- [SUPPLIED MATERIAL]:
*****

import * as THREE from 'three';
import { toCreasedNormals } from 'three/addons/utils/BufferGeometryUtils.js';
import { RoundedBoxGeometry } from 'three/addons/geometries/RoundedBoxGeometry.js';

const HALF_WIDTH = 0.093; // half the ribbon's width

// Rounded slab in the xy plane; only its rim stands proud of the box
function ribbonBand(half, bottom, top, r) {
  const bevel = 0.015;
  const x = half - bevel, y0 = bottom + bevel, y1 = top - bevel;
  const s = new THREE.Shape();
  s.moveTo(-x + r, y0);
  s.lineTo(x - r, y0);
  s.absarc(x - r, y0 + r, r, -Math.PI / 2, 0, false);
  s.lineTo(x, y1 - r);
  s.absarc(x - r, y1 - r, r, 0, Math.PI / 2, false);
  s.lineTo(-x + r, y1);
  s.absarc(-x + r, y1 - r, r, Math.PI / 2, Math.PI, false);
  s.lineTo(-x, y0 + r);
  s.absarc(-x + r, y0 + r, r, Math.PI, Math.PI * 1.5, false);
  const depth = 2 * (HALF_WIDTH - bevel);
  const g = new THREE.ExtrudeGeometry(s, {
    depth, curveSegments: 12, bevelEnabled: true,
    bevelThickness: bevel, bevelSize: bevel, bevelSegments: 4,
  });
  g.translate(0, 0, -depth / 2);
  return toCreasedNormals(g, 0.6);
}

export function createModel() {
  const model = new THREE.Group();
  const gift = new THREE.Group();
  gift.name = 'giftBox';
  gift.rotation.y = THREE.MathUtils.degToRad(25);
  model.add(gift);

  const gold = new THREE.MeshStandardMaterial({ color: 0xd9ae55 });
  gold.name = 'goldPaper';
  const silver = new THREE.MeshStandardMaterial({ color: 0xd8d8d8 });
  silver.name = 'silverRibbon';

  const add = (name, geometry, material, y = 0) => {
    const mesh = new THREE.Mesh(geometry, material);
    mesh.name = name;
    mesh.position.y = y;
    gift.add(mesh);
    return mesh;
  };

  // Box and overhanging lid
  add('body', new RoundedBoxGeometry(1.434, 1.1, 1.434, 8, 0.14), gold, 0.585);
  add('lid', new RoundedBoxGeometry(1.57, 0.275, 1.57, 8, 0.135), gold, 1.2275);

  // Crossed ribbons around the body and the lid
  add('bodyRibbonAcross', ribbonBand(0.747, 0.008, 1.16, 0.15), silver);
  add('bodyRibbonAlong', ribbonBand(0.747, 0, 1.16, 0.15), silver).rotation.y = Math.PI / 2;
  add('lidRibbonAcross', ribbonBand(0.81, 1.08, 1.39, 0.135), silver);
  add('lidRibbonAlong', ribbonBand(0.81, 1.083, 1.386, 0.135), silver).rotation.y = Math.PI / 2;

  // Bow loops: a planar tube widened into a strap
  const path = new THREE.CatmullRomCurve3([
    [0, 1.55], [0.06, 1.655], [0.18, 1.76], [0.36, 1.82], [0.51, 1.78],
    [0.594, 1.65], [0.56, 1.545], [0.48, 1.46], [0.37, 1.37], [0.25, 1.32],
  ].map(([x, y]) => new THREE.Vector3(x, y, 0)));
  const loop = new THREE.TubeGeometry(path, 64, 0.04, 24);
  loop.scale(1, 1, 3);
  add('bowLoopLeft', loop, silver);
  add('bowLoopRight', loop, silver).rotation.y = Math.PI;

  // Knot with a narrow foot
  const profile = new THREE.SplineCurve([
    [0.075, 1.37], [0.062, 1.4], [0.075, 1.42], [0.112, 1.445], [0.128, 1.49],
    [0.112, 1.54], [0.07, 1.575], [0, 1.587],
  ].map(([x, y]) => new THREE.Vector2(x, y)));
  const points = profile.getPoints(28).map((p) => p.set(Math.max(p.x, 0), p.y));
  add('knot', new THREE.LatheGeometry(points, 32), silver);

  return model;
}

*****

- [EXERCISE DESCRIPTION]: Find the word "bottom" in the entries, then copy out every line that has it.

- [REPLY]:
function ribbonBand(half, bottom, top, r) {
  const x = half - bevel, y0 = bottom + bevel, y1 = top - bevel;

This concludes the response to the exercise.